----- Data section -----

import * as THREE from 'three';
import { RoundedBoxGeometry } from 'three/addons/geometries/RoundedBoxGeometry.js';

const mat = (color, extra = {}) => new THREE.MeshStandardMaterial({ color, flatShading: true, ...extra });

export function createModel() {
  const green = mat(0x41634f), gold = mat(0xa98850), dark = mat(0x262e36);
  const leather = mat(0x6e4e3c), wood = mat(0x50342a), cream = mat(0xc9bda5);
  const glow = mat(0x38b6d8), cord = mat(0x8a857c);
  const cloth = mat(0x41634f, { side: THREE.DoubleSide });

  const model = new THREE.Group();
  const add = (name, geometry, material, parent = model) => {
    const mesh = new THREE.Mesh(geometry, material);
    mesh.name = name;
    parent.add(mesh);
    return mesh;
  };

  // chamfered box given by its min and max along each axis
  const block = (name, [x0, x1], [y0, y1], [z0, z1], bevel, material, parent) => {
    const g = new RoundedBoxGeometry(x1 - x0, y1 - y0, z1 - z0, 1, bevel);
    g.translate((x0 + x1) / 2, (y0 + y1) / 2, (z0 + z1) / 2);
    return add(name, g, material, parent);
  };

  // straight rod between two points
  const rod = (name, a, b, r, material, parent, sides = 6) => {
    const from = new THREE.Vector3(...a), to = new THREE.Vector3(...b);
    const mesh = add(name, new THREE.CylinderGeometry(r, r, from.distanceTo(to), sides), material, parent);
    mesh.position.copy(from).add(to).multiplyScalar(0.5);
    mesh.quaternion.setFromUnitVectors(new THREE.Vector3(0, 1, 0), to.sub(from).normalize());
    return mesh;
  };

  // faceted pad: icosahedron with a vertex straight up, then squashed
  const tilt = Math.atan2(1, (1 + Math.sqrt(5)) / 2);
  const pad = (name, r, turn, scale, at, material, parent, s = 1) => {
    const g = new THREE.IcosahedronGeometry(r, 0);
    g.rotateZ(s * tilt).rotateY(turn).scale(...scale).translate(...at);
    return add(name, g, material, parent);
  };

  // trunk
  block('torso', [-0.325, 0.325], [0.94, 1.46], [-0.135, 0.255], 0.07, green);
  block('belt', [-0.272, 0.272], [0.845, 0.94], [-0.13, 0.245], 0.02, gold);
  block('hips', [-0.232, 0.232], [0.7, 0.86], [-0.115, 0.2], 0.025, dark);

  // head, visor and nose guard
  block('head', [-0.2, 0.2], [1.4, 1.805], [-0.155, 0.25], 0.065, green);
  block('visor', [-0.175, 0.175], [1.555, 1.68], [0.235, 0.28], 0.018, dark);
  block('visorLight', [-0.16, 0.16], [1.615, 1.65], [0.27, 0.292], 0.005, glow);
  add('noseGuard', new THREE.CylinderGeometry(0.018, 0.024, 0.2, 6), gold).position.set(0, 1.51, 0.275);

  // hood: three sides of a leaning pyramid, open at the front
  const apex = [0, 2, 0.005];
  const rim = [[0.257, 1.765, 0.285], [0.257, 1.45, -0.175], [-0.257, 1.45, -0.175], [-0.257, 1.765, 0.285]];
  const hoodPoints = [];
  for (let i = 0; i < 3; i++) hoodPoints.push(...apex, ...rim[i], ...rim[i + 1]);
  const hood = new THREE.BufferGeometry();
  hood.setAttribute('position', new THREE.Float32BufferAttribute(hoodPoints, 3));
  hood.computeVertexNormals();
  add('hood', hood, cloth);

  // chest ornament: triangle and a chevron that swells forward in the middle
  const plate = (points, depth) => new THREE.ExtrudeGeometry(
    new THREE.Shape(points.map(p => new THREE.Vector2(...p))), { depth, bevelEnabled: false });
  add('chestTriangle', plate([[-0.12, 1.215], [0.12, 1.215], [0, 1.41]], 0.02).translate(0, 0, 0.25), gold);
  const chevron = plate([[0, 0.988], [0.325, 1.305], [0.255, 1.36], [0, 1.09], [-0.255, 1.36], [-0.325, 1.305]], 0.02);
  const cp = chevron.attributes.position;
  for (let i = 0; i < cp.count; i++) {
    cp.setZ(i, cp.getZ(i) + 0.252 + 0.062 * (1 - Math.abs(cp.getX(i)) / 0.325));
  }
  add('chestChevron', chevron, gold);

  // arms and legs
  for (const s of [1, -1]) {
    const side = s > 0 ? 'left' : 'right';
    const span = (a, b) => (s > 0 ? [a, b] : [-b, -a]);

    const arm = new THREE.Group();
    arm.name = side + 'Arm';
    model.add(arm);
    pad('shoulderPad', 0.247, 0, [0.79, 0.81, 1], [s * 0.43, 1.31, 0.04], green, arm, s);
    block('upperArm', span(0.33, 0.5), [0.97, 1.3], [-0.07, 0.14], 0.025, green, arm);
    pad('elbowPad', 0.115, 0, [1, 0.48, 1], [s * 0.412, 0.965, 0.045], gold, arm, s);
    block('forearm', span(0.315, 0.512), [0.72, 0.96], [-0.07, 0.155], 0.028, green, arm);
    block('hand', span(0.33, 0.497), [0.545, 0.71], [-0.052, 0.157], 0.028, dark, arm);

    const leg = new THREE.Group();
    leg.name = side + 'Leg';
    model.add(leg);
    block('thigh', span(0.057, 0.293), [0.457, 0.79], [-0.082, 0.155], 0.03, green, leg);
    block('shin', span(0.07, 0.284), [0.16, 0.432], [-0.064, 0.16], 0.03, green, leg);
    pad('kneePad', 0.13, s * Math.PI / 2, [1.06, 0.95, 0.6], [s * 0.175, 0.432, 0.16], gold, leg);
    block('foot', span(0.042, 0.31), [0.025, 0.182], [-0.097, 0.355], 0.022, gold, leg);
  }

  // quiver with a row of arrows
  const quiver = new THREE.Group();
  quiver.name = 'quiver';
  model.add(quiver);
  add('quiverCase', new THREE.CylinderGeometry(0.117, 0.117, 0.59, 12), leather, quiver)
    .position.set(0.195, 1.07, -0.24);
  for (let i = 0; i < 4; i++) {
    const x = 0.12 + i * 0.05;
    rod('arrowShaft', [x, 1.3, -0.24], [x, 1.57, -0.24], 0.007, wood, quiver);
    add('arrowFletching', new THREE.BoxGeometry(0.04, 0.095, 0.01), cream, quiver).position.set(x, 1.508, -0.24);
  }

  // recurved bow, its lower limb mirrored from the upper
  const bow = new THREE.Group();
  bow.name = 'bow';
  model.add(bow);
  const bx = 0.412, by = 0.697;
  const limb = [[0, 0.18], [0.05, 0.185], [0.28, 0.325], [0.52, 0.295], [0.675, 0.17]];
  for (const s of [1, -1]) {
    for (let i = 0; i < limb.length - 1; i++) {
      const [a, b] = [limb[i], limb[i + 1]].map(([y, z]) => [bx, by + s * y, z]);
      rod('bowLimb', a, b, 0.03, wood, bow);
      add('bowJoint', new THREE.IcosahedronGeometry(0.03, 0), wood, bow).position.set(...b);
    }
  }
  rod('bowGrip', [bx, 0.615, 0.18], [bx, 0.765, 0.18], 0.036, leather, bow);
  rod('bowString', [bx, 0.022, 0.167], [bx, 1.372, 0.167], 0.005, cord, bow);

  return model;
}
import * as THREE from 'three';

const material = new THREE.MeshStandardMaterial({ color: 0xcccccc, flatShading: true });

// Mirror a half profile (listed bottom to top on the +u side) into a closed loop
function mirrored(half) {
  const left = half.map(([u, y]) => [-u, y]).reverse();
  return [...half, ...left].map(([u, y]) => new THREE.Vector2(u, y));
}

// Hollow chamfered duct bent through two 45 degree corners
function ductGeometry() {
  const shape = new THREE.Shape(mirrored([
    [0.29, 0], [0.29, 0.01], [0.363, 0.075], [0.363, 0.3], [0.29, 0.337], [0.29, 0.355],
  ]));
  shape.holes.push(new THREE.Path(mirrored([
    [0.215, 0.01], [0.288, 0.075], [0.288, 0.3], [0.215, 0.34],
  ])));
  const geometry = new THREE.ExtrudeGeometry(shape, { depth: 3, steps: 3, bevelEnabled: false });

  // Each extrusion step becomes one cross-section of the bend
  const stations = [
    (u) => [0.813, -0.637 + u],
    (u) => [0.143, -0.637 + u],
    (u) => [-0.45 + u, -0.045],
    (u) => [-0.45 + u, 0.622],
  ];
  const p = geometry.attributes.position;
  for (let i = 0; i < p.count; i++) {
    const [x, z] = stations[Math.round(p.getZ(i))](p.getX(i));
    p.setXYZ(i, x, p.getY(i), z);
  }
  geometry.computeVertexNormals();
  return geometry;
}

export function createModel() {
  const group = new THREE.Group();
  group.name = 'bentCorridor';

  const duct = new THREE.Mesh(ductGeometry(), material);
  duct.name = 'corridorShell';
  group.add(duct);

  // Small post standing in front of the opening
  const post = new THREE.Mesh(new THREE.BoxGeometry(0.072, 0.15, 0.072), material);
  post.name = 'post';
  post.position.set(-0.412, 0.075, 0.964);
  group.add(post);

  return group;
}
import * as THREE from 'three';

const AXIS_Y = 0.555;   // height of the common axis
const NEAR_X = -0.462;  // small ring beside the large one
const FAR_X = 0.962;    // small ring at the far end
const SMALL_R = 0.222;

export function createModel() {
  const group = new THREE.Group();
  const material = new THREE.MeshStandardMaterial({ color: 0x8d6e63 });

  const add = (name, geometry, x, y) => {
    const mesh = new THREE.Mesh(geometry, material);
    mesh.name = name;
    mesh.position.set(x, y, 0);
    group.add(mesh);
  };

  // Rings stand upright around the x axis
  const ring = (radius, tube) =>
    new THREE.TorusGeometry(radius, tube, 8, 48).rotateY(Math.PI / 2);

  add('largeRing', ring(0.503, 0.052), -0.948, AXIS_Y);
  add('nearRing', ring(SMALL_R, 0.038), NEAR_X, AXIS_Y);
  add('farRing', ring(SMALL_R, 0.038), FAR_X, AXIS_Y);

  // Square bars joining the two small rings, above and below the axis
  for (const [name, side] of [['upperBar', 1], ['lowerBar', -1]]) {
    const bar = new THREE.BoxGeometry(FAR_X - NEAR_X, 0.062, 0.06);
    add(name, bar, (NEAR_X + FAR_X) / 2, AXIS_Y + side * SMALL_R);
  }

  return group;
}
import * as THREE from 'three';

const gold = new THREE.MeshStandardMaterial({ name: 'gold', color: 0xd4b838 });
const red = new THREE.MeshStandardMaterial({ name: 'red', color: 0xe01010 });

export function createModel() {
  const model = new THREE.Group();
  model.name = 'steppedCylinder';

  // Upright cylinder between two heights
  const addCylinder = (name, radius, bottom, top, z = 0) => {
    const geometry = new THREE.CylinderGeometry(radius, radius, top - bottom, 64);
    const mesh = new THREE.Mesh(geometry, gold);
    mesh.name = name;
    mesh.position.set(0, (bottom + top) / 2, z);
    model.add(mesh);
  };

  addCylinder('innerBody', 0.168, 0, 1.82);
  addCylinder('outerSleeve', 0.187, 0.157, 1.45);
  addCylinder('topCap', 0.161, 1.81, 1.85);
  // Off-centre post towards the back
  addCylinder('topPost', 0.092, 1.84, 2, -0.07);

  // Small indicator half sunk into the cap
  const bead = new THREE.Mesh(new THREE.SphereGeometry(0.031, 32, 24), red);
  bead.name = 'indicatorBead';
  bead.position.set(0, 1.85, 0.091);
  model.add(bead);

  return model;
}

-----

▶ **Task directions**: Would you show all lines of the material above that contain the word "radius"?

▶ **Problem solution**:
  const ring = (radius, tube) =>
    new THREE.TorusGeometry(radius, tube, 8, 48).rotateY(Math.PI / 2);
  const addCylinder = (name, radius, bottom, top, z = 0) => {
    const geometry = new THREE.CylinderGeometry(radius, radius, top - bottom, 64);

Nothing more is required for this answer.